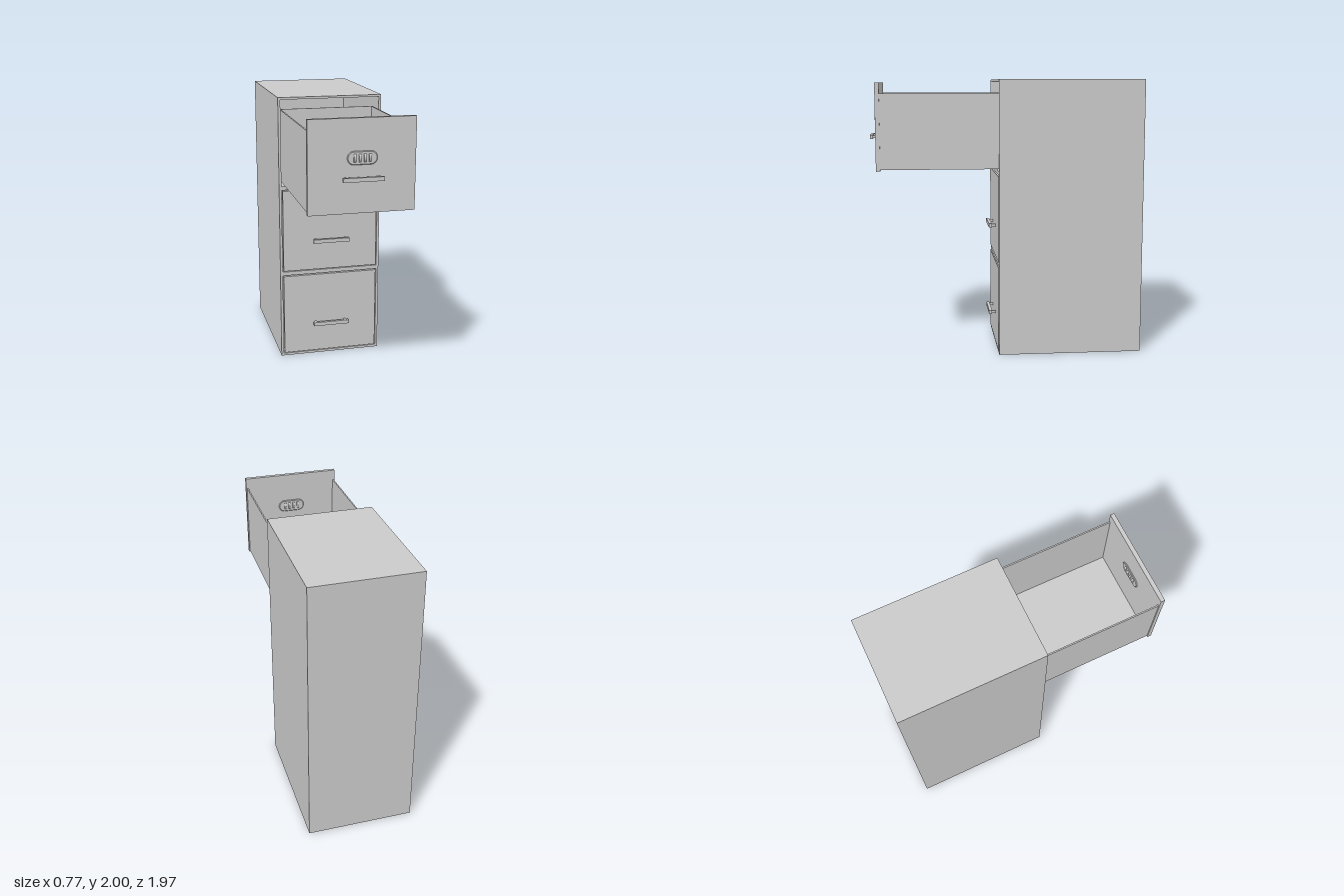
import * as THREE from 'three';

const material = new THREE.MeshStandardMaterial({ color: 0xcccccc });

function add(parent, name, geometry, x = 0, y = 0, z = 0) {
  const mesh = new THREE.Mesh(geometry, material);
  mesh.name = name;
  mesh.position.set(x, y, z);
  parent.add(mesh);
  return mesh;
}

// Box given by its minimum and maximum corners
function block(parent, name, [x0, y0, z0], [x1, y1, z1]) {
  return add(parent, name, new THREE.BoxGeometry(x1 - x0, y1 - y0, z1 - z0),
    (x0 + x1) / 2, (y0 + y1) / 2, (z0 + z1) / 2);
}

function rectangle(target, x0, y0, x1, y1) {
  target.moveTo(x0, y0);
  target.lineTo(x1, y0);
  target.lineTo(x1, y1);
  target.lineTo(x0, y1);
  target.closePath();
  return target;
}

const BOTTOMS = [0.025, 0.69, 1.355]; // lower edge of each drawer front
const HEIGHT = 0.622;
const GAP = 0.007;
const HALF = 0.36;

// Drawer with its front face at z = 0 and lower edge at y = 0
function makeDrawer() {
  const drawer = new THREE.Group();
  block(drawer, 'drawerFront', [-HALF, 0, -0.03], [HALF, HEIGHT, 0]);

  // Open tray behind the front
  const w = 0.353, t = 0.01, y0 = 0.01, y1 = 0.545, back = -0.985;
  block(drawer, 'drawerBottom', [-w, y0, back], [w, y0 + t, -0.03]);
  block(drawer, 'drawerBack', [-w + t, y0 + t, back], [w - t, y1, back + t]);
  for (const s of [-1, 1]) {
    const inner = s * (w - t), outer = s * w;
    block(drawer, 'drawerSide', [Math.min(inner, outer), y0 + t, back],
      [Math.max(inner, outer), y1, -0.03]);
  }

  // Bar handle on two posts
  const hy = 0.232;
  block(drawer, 'handleBar', [-0.137, hy - 0.014, 0.028], [0.137, hy + 0.014, 0.05]);
  for (const x of [-0.115, 0.115]) {
    block(drawer, 'handlePost', [x - 0.007, hy - 0.01, 0], [x + 0.007, hy + 0.01, 0.028]);
  }
  return drawer;
}

// Capsule-shaped plate with four thumb wheels
function makeLock() {
  const lock = new THREE.Group();
  lock.name = 'combinationLock';
  const r = 0.04, half = 0.056;
  const capsule = new THREE.Shape();
  capsule.moveTo(-half, -r);
  capsule.lineTo(half, -r);
  capsule.absarc(half, 0, r, -Math.PI / 2, Math.PI / 2, false);
  capsule.lineTo(-half, r);
  capsule.absarc(-half, 0, r, Math.PI / 2, Math.PI * 1.5, false);
  add(lock, 'lockPlate', new THREE.ExtrudeGeometry(capsule, {
    depth: 0.037, bevelEnabled: true, bevelSize: 0.005, bevelThickness: 0.004,
    bevelSegments: 1, curveSegments: 16,
  }), 0, 0, -0.034);

  const wheel = new THREE.CylinderGeometry(0.035, 0.035, 0.016, 24).rotateZ(Math.PI / 2);
  for (let i = 0; i < 4; i++) {
    add(lock, 'lockWheel', wheel, (i - 1.5) * 0.034, 0, -0.015);
  }
  return lock;
}

export function createModel() {
  const model = new THREE.Group();
  model.name = 'filingCabinet';

  // Cabinet shell with one compartment per drawer
  const shell = rectangle(new THREE.Shape(), -0.385, 0, 0.385, 2);
  for (const y of BOTTOMS) {
    shell.holes.push(rectangle(new THREE.Path(),
      -HALF - GAP, y - GAP, HALF + GAP, y + HEIGHT + GAP));
  }
  add(model, 'cabinetShell',
    new THREE.ExtrudeGeometry(shell, { depth: 1.03, bevelEnabled: false }), 0, 0, -0.965);
  block(model, 'cabinetBack', [-0.385, 0, -0.985], [0.385, 2, -0.965]);

  // Two closed drawers and the open top one
  BOTTOMS.forEach((y, i) => {
    const open = i === 2;
    const drawer = makeDrawer();
    drawer.name = ['bottomDrawer', 'middleDrawer', 'topDrawer'][i];
    // Closed trays stop short of the cabinet back
    drawer.position.set(0, y, open ? 0.935 : 0.07);
    if (open) {
      const lock = makeLock();
      lock.position.y = 0.365;
      drawer.add(lock);
    }
    model.add(drawer);
  });

  return model;
}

::::::

### [TASK PROMPT]
Output all of the data exactly. Skip the pictures.

### [YOUR SOLUTION]
import * as THREE from 'three';

const material = new THREE.MeshStandardMaterial({ color: 0xcccccc });

function add(parent, name, geometry, x = 0, y = 0, z = 0) {
  const mesh = new THREE.Mesh(geometry, material);
  mesh.name = name;
  mesh.position.set(x, y, z);
  parent.add(mesh);
  return mesh;
}

// Box given by its minimum and maximum corners
function block(parent, name, [x0, y0, z0], [x1, y1, z1]) {
  return add(parent, name, new THREE.BoxGeometry(x1 - x0, y1 - y0, z1 - z0),
    (x0 + x1) / 2, (y0 + y1) / 2, (z0 + z1) / 2);
}

function rectangle(target, x0, y0, x1, y1) {
  target.moveTo(x0, y0);
  target.lineTo(x1, y0);
  target.lineTo(x1, y1);
  target.lineTo(x0, y1);
  target.closePath();
  return target;
}

const BOTTOMS = [0.025, 0.69, 1.355]; // lower edge of each drawer front
const HEIGHT = 0.622;
const GAP = 0.007;
const HALF = 0.36;

// Drawer with its front face at z = 0 and lower edge at y = 0
function makeDrawer() {
  const drawer = new THREE.Group();
  block(drawer, 'drawerFront', [-HALF, 0, -0.03], [HALF, HEIGHT, 0]);

  // Open tray behind the front
  const w = 0.353, t = 0.01, y0 = 0.01, y1 = 0.545, back = -0.985;
  block(drawer, 'drawerBottom', [-w, y0, back], [w, y0 + t, -0.03]);
  block(drawer, 'drawerBack', [-w + t, y0 + t, back], [w - t, y1, back + t]);
  for (const s of [-1, 1]) {
    const inner = s * (w - t), outer = s * w;
    block(drawer, 'drawerSide', [Math.min(inner, outer), y0 + t, back],
      [Math.max(inner, outer), y1, -0.03]);
  }

  // Bar handle on two posts
  const hy = 0.232;
  block(drawer, 'handleBar', [-0.137, hy - 0.014, 0.028], [0.137, hy + 0.014, 0.05]);
  for (const x of [-0.115, 0.115]) {
    block(drawer, 'handlePost', [x - 0.007, hy - 0.01, 0], [x + 0.007, hy + 0.01, 0.028]);
  }
  return drawer;
}

// Capsule-shaped plate with four thumb wheels
function makeLock() {
  const lock = new THREE.Group();
  lock.name = 'combinationLock';
  const r = 0.04, half = 0.056;
  const capsule = new THREE.Shape();
  capsule.moveTo(-half, -r);
  capsule.lineTo(half, -r);
  capsule.absarc(half, 0, r, -Math.PI / 2, Math.PI / 2, false);
  capsule.lineTo(-half, r);
  capsule.absarc(-half, 0, r, Math.PI / 2, Math.PI * 1.5, false);
  add(lock, 'lockPlate', new THREE.ExtrudeGeometry(capsule, {
    depth: 0.037, bevelEnabled: true, bevelSize: 0.005, bevelThickness: 0.004,
    bevelSegments: 1, curveSegments: 16,
  }), 0, 0, -0.034);

  const wheel = new THREE.CylinderGeometry(0.035, 0.035, 0.016, 24).rotateZ(Math.PI / 2);
  for (let i = 0; i < 4; i++) {
    add(lock, 'lockWheel', wheel, (i - 1.5) * 0.034, 0, -0.015);
  }
  return lock;
}

export function createModel() {
  const model = new THREE.Group();
  model.name = 'filingCabinet';

  // Cabinet shell with one compartment per drawer
  const shell = rectangle(new THREE.Shape(), -0.385, 0, 0.385, 2);
  for (const y of BOTTOMS) {
    shell.holes.push(rectangle(new THREE.Path(),
      -HALF - GAP, y - GAP, HALF + GAP, y + HEIGHT + GAP));
  }
  add(model, 'cabinetShell',
    new THREE.ExtrudeGeometry(shell, { depth: 1.03, bevelEnabled: false }), 0, 0, -0.965);
  block(model, 'cabinetBack', [-0.385, 0, -0.985], [0.385, 2, -0.965]);

  // Two closed drawers and the open top one
  BOTTOMS.forEach((y, i) => {
    const open = i === 2;
    const drawer = makeDrawer();
    drawer.name = ['bottomDrawer', 'middleDrawer', 'topDrawer'][i];
    // Closed trays stop short of the cabinet back
    drawer.position.set(0, y, open ? 0.935 : 0.07);
    if (open) {
      const lock = makeLock();
      lock.position.y = 0.365;
      drawer.add(lock);
    }
    model.add(drawer);
  });

  return model;
}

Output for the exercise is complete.